Fun Farm Facts Friday on Facebookby Debra J. Groom

Farmers are the best in teaching consumers about where food comes from. That’s true even if the farmer is eight years old.

Today, more and more children – even as young as kindergartners – are taking to the airwaves, speaking at special events and visiting with everyday folks to talk about what happens on the farm.

Take Brynley and Raegan Bossard, for example. Brynley, 8, and Raegan, 5, have their own show called “Fun Farm Facts Friday” on their farm’s Facebook page. If consumers go to the Barbland Dairy Facebook page on Fridays, they can find the sisters explaining all sorts of activities on the farm, from cutting and chopping corn to getting rid of old blemished pumpkins to making chocolate pumpkin pancakes to using farm equipment and taking care of calves.

“If they can learn and know about farming, how farmers work very hard, they will understand,” Brynley said.

Johanna Fox-Bossard, the girls’ mother and an ag teacher at Hamilton Central School, said one day Brynley talked to visitors during a farm tour at Barbland Dairy in Fabius, Onondaga County. She talked about what a cow eats. Brynley did such as great job that “Fun Farm Facts Friday” was born. “I created a monster,” her mom laughed.

Barbland and White Eagle Dairy are owned and operated by the Bossard, Huysman, Engst and Carhart families. The farm provides 75 local jobs for people who work with 3,800 cows, 2,900 heifers and 9,000 acres of corn sileage, grain corn, grass and alfalfa.

Fox-Bossard said she and the girls come up with ideas for “Fun Farm Facts Friday” and then try to figure out how to put the information out in a fun way on Facebook.

“We try to interview people around the farm,” she said, noting Brynley recently interviewed Brandon Schwarting about chopping corn. “The farm workers are all very skilled and we ask if we can interview them – they always say yes.”

Fox-Bossard said the girls have never been forced into doing anything, but they are curious and ask a lot of questions. From there, ideas for Facebook shows are born.

“Bret [the girls’ father] and I expose them to things on the farm. We try to slow down and educate them,” she said.

Brynley said she’ll write what she wants to say on the show and “then I practice in the car. Some are a little hard,” she said.

“It’s life lessons for the kids,” Fox-Bossard said. “And it gives us more time to spend together.”

Emma Andrew-Swarthout, director of dairy industry image for the American Dairy Association North East, said children being involved in speaking to consumers is a win-win for everyone. She said dairy groups are trying to do more engagement with Gen Z (those ages 10 to 21) and youngsters could be just the ticket.

“Data are showing they are our next big consumer group,” Andrew-Swarthout said. “They have greater concern about the environment, greater concern about social responsibility. With peer-to-peer discussion, they could learn more from people their own age.”

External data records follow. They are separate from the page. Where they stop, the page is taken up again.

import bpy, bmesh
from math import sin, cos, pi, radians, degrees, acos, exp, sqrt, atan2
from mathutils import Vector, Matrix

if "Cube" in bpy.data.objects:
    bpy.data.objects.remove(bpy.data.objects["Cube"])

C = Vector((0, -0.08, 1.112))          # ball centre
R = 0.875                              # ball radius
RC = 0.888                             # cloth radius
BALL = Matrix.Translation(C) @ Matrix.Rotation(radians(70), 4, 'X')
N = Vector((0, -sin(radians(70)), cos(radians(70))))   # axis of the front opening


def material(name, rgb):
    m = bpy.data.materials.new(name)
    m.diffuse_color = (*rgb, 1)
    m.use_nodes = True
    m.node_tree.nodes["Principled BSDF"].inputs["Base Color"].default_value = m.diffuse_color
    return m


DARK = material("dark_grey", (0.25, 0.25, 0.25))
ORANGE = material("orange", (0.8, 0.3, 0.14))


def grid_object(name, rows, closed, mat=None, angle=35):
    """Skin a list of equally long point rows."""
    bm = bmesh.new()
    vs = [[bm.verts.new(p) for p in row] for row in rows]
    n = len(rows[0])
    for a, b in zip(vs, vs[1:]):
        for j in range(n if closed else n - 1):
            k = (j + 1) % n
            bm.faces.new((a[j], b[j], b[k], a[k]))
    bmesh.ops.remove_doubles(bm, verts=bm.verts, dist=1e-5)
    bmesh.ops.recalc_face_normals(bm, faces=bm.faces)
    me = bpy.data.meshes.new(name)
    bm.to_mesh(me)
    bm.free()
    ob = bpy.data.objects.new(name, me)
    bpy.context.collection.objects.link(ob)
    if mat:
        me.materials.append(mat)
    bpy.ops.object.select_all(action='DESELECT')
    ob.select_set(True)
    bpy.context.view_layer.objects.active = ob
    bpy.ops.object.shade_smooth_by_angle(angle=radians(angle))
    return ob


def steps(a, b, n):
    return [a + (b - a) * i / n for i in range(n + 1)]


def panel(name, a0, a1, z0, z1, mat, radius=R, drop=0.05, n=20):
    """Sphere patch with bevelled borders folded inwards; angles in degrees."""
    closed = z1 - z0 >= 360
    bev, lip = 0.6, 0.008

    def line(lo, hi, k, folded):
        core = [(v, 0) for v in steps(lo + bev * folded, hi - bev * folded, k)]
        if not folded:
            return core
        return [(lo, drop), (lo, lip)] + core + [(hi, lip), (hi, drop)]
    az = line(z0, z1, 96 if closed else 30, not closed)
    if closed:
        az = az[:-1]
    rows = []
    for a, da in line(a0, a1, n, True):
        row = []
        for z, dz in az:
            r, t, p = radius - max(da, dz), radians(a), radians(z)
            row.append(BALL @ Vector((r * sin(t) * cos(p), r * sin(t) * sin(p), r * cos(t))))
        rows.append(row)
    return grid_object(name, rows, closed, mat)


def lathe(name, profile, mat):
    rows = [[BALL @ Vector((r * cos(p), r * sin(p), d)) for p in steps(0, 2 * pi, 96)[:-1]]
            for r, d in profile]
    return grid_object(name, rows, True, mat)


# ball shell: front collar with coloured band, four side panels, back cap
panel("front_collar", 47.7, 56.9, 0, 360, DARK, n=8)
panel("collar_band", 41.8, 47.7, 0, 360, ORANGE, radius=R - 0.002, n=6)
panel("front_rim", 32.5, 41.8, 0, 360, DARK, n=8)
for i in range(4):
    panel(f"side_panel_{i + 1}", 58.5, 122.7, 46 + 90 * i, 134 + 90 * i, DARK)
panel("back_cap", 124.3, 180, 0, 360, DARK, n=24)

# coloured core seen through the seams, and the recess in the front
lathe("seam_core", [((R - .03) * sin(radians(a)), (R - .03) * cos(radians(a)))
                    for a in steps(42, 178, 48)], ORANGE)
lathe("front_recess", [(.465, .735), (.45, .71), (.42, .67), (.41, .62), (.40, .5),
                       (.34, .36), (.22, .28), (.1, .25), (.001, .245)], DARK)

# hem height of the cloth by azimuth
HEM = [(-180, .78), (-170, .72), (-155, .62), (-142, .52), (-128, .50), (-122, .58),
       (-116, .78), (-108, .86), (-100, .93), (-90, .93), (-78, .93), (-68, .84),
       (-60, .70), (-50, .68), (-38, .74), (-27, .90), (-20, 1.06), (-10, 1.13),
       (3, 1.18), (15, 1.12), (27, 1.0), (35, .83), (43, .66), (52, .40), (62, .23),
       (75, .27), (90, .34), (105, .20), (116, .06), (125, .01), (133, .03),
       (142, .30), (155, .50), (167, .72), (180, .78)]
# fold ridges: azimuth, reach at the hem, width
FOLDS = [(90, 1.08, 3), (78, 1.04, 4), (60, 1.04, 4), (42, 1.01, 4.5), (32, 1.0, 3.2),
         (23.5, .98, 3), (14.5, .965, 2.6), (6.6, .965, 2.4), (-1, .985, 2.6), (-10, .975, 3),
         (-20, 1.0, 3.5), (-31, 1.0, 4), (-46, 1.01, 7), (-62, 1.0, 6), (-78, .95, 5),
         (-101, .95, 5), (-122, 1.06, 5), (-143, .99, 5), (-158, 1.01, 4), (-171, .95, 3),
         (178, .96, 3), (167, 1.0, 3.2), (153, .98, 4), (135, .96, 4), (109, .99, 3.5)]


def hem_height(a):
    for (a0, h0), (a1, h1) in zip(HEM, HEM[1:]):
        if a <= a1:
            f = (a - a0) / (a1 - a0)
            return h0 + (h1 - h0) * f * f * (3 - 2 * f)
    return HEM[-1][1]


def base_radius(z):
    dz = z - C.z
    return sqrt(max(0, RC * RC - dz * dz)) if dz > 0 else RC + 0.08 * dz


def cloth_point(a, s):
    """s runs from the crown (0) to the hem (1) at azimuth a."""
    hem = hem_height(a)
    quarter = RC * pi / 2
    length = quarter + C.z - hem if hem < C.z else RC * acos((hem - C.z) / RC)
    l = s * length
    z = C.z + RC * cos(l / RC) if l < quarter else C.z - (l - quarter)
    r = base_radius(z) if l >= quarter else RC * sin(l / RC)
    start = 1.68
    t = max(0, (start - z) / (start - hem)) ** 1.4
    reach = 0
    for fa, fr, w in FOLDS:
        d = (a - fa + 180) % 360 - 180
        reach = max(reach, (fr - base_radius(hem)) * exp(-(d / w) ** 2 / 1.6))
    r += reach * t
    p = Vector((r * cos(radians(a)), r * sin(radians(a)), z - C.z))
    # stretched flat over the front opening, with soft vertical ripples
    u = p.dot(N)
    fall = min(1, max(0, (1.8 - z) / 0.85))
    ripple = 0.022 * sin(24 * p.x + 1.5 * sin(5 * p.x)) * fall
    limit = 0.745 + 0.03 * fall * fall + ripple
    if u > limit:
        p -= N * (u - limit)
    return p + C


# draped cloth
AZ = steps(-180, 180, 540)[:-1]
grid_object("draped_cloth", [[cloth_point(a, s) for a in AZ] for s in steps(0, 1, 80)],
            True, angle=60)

Sometimes it can be as simple as being seen eating or drinking a particular product. Andrew-Swarthout said Gabby Taylor, a senior in high school, has her own Instagram page, @DairyDilemmaTruths, that discusses dairy. Taylor is also an athlete and often brings bottles of chocolate milk to practice to refuel after a tough workout.

“She is saying ‘I work on a farm and I know this is a great product,’” Andrew-Swarthout said. “It’s a great avenue to talk to peers.”

She added that kids also do a much better job talking to people without farm jargon, using simple words to explain what’s happening on the farm. “They are very consumer-minded,” she said.

Brynley said she sometimes gets nervous doing “Fun Farm Facts Friday,” but in the end “it’s fun.” She expanded her dairy marketing this summer when she answered visitors’ questions at the Dairy Cow Birthing Center at the Great New York State Fair. With microphone in hand, she helped her dad with questions like “What is a heifer?” and “What happens after the calf is born?” and “How long is a cow pregnant?”

She and Raegan also welcomed and talked to nearly 1,000 people at Barbland Dairy for OnFarmFest, an annual Onondaga County event in which different types of farms in the county open their doors to visitors so they can see their operations and learn about where their food comes from.

“I like to teach people about agriculture and farming,” Brynley said. “We’re a team in getting the word out,” her mom added.

To see Brynley and Raegan in action, search for Barbland Dairy of Facebook. The “Fun Farm Facts Friday” segments run at about 8 a.m. or from 5 – 10 p.m. each Friday.